Evaluation Criteria for Organisations

Look at and understand the broad organizational context and business environment: the type, size, scale, spread, geography, logistics, etc., of the business or organization. This includes where and when people work (which influences how and when training can be delivered). Look also at the skills requirements for the people in the business in general terms as would influence training significance and dependence – factors which suggest high dependence on training are things like: fast-changing business (IT, business services, healthcare, etc), significant customer service activities, new and growing businesses, strong health and safety implications (chemicals, hazardous areas, transport, utilities). Note that all businesses have a high dependence on training, but in certain businesses training need is higher than others – change (in the business or the market) is the key factor which drives training need.

Assess and analyse how training and development is organized and the way that training is prioritised. Think about improvements to training organization and planning that would benefit the organisation.

Review the business strategy/positioning/mission/plans (and HR strategy if any exists) as these statements will help you to establish the central business aims. Training should all be traceable back to these business aims, however often it isn’t – instead it’s often arbitrary and isolated.

Assess how the training relates to the business aims, and how the effectiveness of the training in moving the business towards these aims is measured. Often training isn’t measured at all – it needs to be.
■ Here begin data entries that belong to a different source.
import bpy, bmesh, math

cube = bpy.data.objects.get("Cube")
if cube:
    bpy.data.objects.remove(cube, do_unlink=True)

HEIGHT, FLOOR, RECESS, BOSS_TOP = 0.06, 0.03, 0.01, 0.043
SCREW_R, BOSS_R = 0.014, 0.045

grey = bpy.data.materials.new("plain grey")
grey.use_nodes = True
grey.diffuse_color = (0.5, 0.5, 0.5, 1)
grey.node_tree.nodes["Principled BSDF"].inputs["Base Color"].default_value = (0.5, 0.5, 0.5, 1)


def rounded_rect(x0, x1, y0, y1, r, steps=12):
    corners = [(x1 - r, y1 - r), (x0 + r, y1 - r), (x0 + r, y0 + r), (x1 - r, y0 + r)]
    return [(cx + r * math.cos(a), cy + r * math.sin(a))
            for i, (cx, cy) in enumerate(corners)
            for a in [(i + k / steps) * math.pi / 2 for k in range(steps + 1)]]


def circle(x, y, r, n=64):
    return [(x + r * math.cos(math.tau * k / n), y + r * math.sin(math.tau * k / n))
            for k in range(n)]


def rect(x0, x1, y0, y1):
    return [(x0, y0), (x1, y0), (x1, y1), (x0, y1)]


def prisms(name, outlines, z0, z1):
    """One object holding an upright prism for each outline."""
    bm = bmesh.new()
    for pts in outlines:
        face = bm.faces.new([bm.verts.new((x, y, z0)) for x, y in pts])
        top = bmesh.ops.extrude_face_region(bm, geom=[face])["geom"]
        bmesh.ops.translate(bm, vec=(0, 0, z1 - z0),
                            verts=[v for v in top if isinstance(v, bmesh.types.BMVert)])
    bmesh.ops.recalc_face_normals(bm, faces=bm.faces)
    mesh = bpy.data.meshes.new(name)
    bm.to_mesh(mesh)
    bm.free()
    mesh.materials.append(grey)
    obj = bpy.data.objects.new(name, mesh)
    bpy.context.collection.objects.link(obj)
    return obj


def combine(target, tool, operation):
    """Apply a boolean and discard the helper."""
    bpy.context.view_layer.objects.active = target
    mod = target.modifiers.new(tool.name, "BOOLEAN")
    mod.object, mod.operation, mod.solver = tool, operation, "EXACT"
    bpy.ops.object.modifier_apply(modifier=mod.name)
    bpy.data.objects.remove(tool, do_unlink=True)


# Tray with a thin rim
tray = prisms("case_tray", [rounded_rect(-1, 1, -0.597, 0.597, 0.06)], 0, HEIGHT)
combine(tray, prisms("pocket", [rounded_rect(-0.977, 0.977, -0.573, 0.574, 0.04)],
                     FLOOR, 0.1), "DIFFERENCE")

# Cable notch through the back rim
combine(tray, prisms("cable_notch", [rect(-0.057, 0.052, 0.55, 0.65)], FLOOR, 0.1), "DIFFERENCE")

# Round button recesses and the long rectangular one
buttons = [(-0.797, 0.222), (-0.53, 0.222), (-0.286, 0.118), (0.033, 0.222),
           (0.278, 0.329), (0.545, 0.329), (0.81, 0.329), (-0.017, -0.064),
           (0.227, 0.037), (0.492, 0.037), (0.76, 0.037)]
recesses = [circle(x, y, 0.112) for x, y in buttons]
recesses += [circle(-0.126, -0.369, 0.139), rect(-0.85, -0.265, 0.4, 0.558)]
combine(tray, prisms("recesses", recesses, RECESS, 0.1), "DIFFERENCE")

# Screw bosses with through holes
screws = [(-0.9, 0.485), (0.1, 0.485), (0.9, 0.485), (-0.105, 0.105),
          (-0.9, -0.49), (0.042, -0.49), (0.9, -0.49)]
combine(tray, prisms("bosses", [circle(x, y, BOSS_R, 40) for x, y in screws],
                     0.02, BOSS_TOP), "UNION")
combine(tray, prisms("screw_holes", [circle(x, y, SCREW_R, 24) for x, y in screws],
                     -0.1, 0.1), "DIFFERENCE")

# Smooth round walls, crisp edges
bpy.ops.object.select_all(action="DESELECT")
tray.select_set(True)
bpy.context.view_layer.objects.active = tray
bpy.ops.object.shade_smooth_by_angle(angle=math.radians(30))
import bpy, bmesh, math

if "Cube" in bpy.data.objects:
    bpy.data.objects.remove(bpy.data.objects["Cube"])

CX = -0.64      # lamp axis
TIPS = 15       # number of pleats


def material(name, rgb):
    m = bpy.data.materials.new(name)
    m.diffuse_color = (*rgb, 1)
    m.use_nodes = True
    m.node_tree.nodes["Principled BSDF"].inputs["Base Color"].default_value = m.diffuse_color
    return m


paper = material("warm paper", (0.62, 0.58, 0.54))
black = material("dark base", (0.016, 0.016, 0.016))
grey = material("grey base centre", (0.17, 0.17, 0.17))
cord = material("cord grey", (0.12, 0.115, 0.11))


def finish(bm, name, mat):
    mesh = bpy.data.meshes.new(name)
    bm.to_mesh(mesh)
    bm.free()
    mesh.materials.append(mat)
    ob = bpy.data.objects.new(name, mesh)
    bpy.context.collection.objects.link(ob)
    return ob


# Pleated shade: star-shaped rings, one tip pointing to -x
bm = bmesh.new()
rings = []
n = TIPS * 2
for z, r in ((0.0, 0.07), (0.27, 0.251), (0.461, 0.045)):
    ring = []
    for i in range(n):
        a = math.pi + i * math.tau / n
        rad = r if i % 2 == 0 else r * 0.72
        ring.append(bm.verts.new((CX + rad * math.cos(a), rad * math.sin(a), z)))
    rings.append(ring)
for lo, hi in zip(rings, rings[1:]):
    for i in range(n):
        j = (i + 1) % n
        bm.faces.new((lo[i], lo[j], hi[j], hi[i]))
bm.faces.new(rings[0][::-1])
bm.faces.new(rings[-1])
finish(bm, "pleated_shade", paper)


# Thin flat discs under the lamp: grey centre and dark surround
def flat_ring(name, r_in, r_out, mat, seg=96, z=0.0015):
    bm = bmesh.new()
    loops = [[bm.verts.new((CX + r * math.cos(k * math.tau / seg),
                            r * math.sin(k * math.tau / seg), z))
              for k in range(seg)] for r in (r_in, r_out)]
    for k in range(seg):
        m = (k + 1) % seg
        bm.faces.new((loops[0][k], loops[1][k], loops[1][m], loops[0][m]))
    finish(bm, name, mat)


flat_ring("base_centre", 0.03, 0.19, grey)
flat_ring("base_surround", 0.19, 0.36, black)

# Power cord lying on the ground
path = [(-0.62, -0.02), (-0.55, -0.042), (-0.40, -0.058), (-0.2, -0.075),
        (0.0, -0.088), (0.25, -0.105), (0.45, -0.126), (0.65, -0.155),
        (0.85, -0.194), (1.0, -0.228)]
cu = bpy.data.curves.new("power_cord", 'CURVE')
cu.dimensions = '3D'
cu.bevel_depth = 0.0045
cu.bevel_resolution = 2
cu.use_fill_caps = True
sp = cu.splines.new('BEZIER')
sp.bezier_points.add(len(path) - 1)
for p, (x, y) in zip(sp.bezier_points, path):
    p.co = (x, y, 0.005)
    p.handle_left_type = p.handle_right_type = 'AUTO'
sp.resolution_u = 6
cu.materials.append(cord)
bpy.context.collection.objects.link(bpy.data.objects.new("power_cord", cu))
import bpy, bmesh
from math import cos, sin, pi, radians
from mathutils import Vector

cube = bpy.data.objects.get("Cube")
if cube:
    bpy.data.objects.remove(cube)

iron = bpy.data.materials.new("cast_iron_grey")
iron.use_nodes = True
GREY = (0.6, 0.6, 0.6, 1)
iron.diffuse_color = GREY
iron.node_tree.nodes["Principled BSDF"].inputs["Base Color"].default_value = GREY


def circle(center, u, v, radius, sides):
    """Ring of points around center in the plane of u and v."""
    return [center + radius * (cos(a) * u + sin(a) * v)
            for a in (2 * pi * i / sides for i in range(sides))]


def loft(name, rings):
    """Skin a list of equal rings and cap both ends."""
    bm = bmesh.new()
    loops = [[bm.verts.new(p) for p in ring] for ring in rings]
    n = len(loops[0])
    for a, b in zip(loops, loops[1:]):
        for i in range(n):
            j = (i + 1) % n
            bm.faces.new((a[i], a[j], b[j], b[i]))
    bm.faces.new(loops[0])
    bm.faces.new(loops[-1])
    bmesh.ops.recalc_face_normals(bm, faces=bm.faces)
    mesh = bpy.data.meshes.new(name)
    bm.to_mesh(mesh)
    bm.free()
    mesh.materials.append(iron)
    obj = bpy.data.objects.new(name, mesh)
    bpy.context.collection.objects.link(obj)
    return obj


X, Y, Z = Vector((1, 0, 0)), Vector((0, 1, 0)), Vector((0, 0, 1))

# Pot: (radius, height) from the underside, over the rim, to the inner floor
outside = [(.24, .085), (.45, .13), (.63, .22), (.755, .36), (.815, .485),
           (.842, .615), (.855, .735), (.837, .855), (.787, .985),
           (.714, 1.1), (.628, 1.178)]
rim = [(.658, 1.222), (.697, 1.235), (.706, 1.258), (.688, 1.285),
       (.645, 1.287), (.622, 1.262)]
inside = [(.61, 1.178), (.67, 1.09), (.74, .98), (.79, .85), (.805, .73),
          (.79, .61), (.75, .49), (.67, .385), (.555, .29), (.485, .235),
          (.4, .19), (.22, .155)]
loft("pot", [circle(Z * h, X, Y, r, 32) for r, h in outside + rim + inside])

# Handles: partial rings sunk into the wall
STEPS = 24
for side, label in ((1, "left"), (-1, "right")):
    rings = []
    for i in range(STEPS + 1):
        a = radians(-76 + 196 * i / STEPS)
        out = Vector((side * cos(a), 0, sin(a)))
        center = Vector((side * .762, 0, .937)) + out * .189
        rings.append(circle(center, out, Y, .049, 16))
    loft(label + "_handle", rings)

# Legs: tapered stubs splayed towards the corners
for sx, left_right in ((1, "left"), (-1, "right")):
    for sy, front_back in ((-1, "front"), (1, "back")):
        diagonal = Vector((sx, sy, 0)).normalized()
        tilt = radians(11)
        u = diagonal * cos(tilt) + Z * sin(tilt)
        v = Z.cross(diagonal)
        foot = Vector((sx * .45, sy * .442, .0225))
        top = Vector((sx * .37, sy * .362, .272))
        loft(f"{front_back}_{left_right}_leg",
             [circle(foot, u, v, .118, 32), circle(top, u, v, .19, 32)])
Look at the details and overview of what training is planned for the people in the business. The training department or HR department should have this information. There should be a clear written training plan, including training aims, methods, relevance and outputs connected to the wider aims of the business.

Look also at how training relates to and is influenced by appraisals and career development; also recruitment, and general ongoing skills/behavioural assessment. There should be process links between these activities, particularly recruitment and appraisals, and training planning. Detailed training needs should be driven substantially by staff appraisals. (It goes without saying that there should be consistent processes and application of staff appraisals, and that these should use suitable job performance measures that are current and relevant to the operations and aims of the business.)

Look particularly at management training and development. The bigger the business, generally the bigger the dependence on management training and development.

Look at new starter induction training – it’s critical and typically a common failing in situations where anything higher than a low percentage of new starters leave soon after joining.

Look for the relationships between training, qualifications, job grades and pay/reward levels – these activities and structures must be linked, and the connections should be visible to and understood by all staff.

Look especially at staff turnover (% per annum of total staff is the key indicator), exit interviews, customer satisfaction surveys, staff satisfaction surveys (if they exist) for other indicators as to staff development and motivational needs and thereby, training deficiencies.

Look for any market research or competitor analysis data which will indicate business shortcomings and weaknesses, which will imply staff training needs, obviously in areas of the most important areas of competitive weakness in relation to the business positioning and strategy.

Look to see if there is director training and development – many directors have never been trained for their roles, and often hide from and resist any effort to remedy these weaknesses.

Base training recommendations and changes on improving training effectiveness in terms of:

    *relevance to organizational aims
    *methods of staff assessment
    *training design/sourcing
    *training type, mix and suitability, given staff and business circumstances (consider all training options available – there are very many and some are relatively inexpensive, and provide other organizational benefits; in-house, external training courses and seminars, workshops, coaching, mentoring, job-swap, secondment, distance-learning, day-release, accredited/qualification-linked, etc)
    *remedies for identified organizational and business performance problem areas, eg., high staff turnover, general attrition or dissatisfaction levels, customer complaints, morale, supplier retention and relationships, wastage and shrinkage, legal and environmental compliance, recruitment difficulties, management and director succession, and other key performance indicators of the business (which should be stated in business planning documents)
    *comparative costs of different types of training per head, per staff type/level
    *measurement of training effectiveness, and especially feedback from staff being trained: interview departmental heads and staff to see what they think of training – how it’s planned, delivered, measured, and how effective it is